Task to complete: The line with "360)[:-1], y0, y1)", the line with "h = z1 - z0", and all lines between them in the material below: return these exactly, and no others.

+++

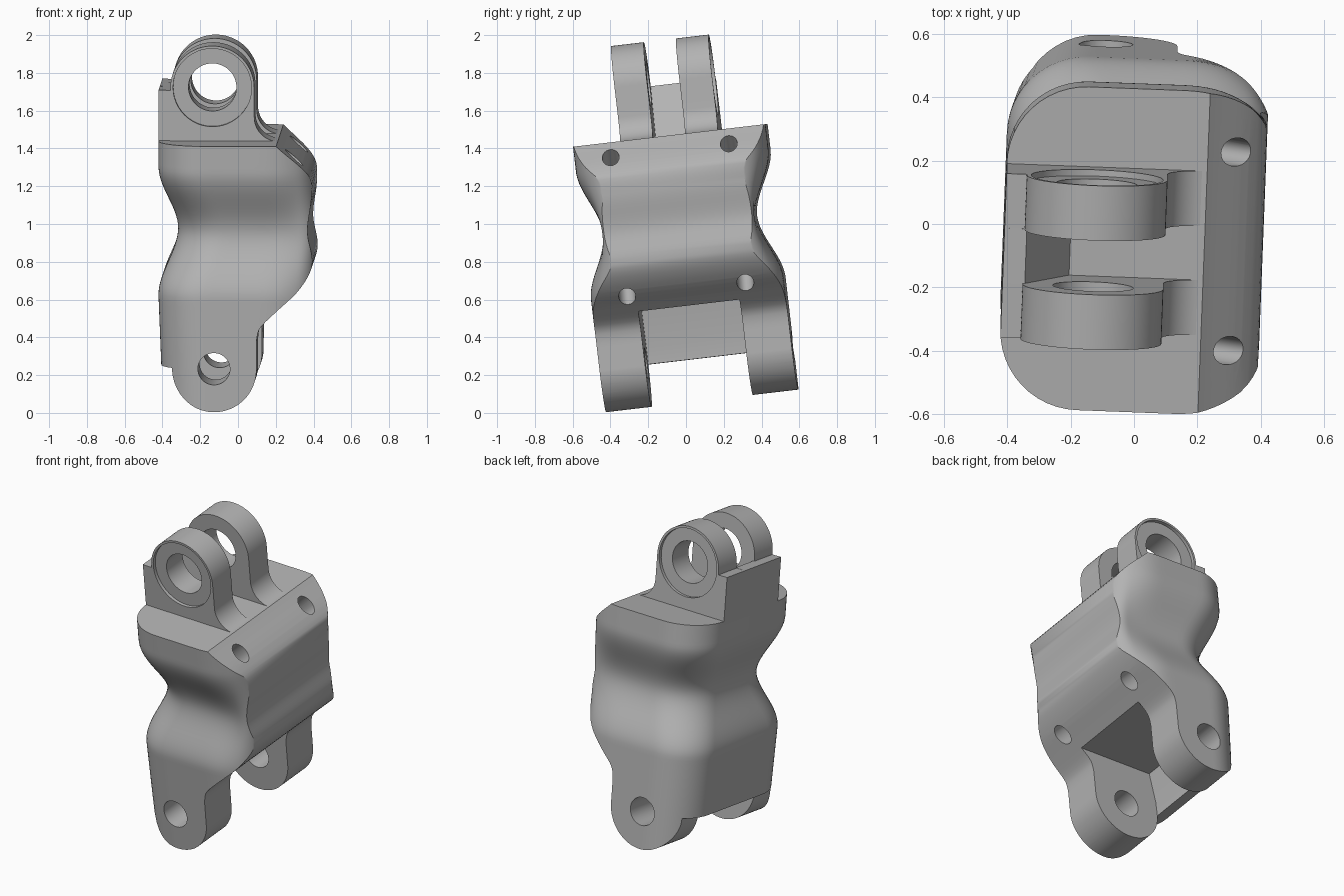
import bpy, bmesh, math
from mathutils import Matrix

if "Cube" in bpy.data.objects:
    bpy.data.objects.remove(bpy.data.objects["Cube"])

grey = bpy.data.materials.new("plain grey")
grey.use_nodes = True
grey.diffuse_color = (0.45, 0.45, 0.45, 1)
grey.node_tree.nodes["Principled BSDF"].inputs["Base Color"].default_value = (0.45, 0.45, 0.45, 1)

MID = -0.028                      # depth of the symmetry plane
TILT = (Matrix.Translation((0, 0, 1)) @ Matrix.Rotation(math.radians(6.7), 4, 'X')
        @ Matrix.Rotation(math.radians(-2.2), 4, 'Z'))


def loft(name, rings):
    """Closed solid through equal rings of points."""
    bm = bmesh.new()
    loops = [[bm.verts.new(p) for p in ring] for ring in rings]
    n = len(loops[0])
    for a, b in zip(loops, loops[1:]):
        for i in range(n):
            j = (i + 1) % n
            bm.faces.new((a[i], a[j], b[j], b[i]))
    bm.faces.new(loops[0])
    bm.faces.new(loops[-1])
    bmesh.ops.recalc_face_normals(bm, faces=bm.faces[:])
    mesh = bpy.data.meshes.new(name)
    bm.to_mesh(mesh)
    bm.free()
    ob = bpy.data.objects.new(name, mesh)
    bpy.context.collection.objects.link(ob)
    mesh.materials.append(grey)
    return ob


def prism(name, outline, y0, y1):
    return loft(name, [[(x, MID + y, z) for x, z in outline] for y in (y0, y1)])


def arc(cx, cz, r, a0, a1, n=48):
    return [(cx + r * math.cos(math.radians(a0 + (a1 - a0) * i / n)),
             cz + r * math.sin(math.radians(a0 + (a1 - a0) * i / n))) for i in range(n + 1)]


def disc(cx, cz, r, y0, y1):
    return prism("cutter", arc(cx, cz, r, 0, 360)[:-1], y0, y1)


def cut(ob, other):
    mod = ob.modifiers.new("cut", 'BOOLEAN')
    mod.operation, mod.solver, mod.object = 'DIFFERENCE', 'EXACT', other
    bpy.context.view_layer.objects.active = ob
    bpy.ops.object.modifier_apply(modifier=mod.name)
    bpy.data.objects.remove(other)


# Outline of the flat mounting side: height, reach
SIDE = [(-0.96, 0.118), (-0.6, 0.118), (-0.55, 0.12), (-0.49, 0.138), (-0.41, 0.218),
        (-0.29, 0.345), (-0.17, 0.408), (0.01, 0.384), (0.2, 0.405), (0.315, 0.388), (0.476, 0.222)]


def side_reach(z):
    def slope(i):
        lo, hi = SIDE[max(i - 1, 0)], SIDE[min(i + 1, len(SIDE) - 1)]
        return (hi[1] - lo[1]) / (hi[0] - lo[0])
    i = max(k for k in range(len(SIDE) - 1) if SIDE[k][0] <= z + 1e-6)
    (z0, x0), (z1, x1) = SIDE[i], SIDE[i + 1]
    h = z1 - z0
    t = (z - z0) / h
    return ((2*t**3 - 3*t*t + 1) * x0 + (t**3 - 2*t*t + t) * h * slope(i)
            + (3*t*t - 2*t**3) * x1 + (t**3 - t*t) * h * slope(i + 1))


def body_ring(z):
    """Rounded U section, pinched at the waist."""
    t = min(abs(z) / 0.34, 1)
    bulge = t * t * (3 - 2 * t)
    right, r = side_reach(z), 0.25
    left = -0.31 - 0.1 * bulge + 0.04 * max(0, -z - 0.35)

    def depth(x):
        fade = max(0, (x - 0.13) / 0.28)
        edge = min(max(0, (x - 0.34) / 0.075), 1)
        return (0.405 + 0.108 * bulge * (1 - fade ** 2.5)
                - 0.055 * (1 - math.sqrt(1 - edge * edge)))
    half = []
    for i in range(20):
        x = right + (left + r - right) * (i / 20) ** 1.6
        half.append((x, depth(x)))
    half += arc(left + r, depth(left + r) - r, r, 90, 180, 12)
    return ([(x, MID - y, z) for x, y in half]
            + [(x, MID + y, z) for x, y in reversed(half)])


# Body with the lower fork still square
STEPS = 60
body = loft("body", [body_ring(-0.955 + 1.431 * i / STEPS) for i in range(STEPS + 1)])

# Round fork ends, pocket and pin hole
PIN_X, PIN_Z = -0.107, -0.715
ends = [(-0.6, PIN_Z - 0.005), (-0.6, -1.2), (0.4, -1.2), (0.4, PIN_Z)] + arc(PIN_X, PIN_Z, 0.225, 0, -180)
cut(body, prism("cutter", ends, -0.8, 0.8))
pocket = [(0.6, -0.43), (-0.3, -0.43), (-0.33, -0.62), (-0.345, -1.2), (0.6, -1.2)]
cut(body, prism("cutter", pocket, -0.27, 0.27))
cut(body, disc(PIN_X, PIN_Z + 0.005, 0.085, -0.8, 0.8))

# Four blind oval holes square to the sloping side
for z, angle, x in ((0.4, 45, 0.315), (-0.345, 135, 0.29)):
    for y in (-0.315, 0.315):
        bpy.ops.mesh.primitive_cylinder_add(vertices=32, radius=0.045, depth=0.36,
                                            location=(x, MID + y, z),
                                            rotation=(0, math.radians(angle), 0))
        bpy.context.object.scale.x = 1.4
        cut(body, bpy.context.object)

# Upper lugs: round eye, flared foot on one side, square shoulder on the other
EYE_X, EYE_Z, EYE_R = -0.125, 0.76, 0.222
lug = ([(-0.41, 0.45), (0.218, 0.45), (0.218, 0.474)]
       + arc(0.227, 0.604, 0.13, 265, 180, 12)
       + arc(EYE_X, EYE_Z, EYE_R, 0, 184) + [(-0.41, 0.746)])
parts = [body]
for name, sign in (("front_upper_lug", -1), ("back_upper_lug", 1)):
    ob = prism(name, lug, sign * 0.086, sign * 0.26)
    cut(ob, disc(EYE_X, EYE_Z, 0.208, sign * 0.24, sign * 0.4))
    cut(ob, disc(EYE_X, EYE_Z, 0.127, -0.5, 0.5))
    parts.append(ob)

# Sloping stop wall between the upper lugs
wall = [(-0.41, 0.45), (-0.187, 0.45), (-0.34, 0.746), (-0.41, 0.746)]
parts.append(prism("upper_stop_wall", wall, -0.087, 0.087))

# Place and shade
for ob in parts:
    ob.data.transform(TILT)
    bpy.ops.object.select_all(action='DESELECT')
    ob.select_set(True)
    bpy.context.view_layer.objects.active = ob
    bpy.ops.object.shade_smooth_by_angle(angle=math.radians(30))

+++

Your solution:
    return prism("cutter", arc(cx, cz, r, 0, 360)[:-1], y0, y1)


def cut(ob, other):
    mod = ob.modifiers.new("cut", 'BOOLEAN')
    mod.operation, mod.solver, mod.object = 'DIFFERENCE', 'EXACT', other
    bpy.context.view_layer.objects.active = ob
    bpy.ops.object.modifier_apply(modifier=mod.name)
    bpy.data.objects.remove(other)


# Outline of the flat mounting side: height, reach
SIDE = [(-0.96, 0.118), (-0.6, 0.118), (-0.55, 0.12), (-0.49, 0.138), (-0.41, 0.218),
        (-0.29, 0.345), (-0.17, 0.408), (0.01, 0.384), (0.2, 0.405), (0.315, 0.388), (0.476, 0.222)]


def side_reach(z):
    def slope(i):
        lo, hi = SIDE[max(i - 1, 0)], SIDE[min(i + 1, len(SIDE) - 1)]
        return (hi[1] - lo[1]) / (hi[0] - lo[0])
    i = max(k for k in range(len(SIDE) - 1) if SIDE[k][0] <= z + 1e-6)
    (z0, x0), (z1, x1) = SIDE[i], SIDE[i + 1]
    h = z1 - z0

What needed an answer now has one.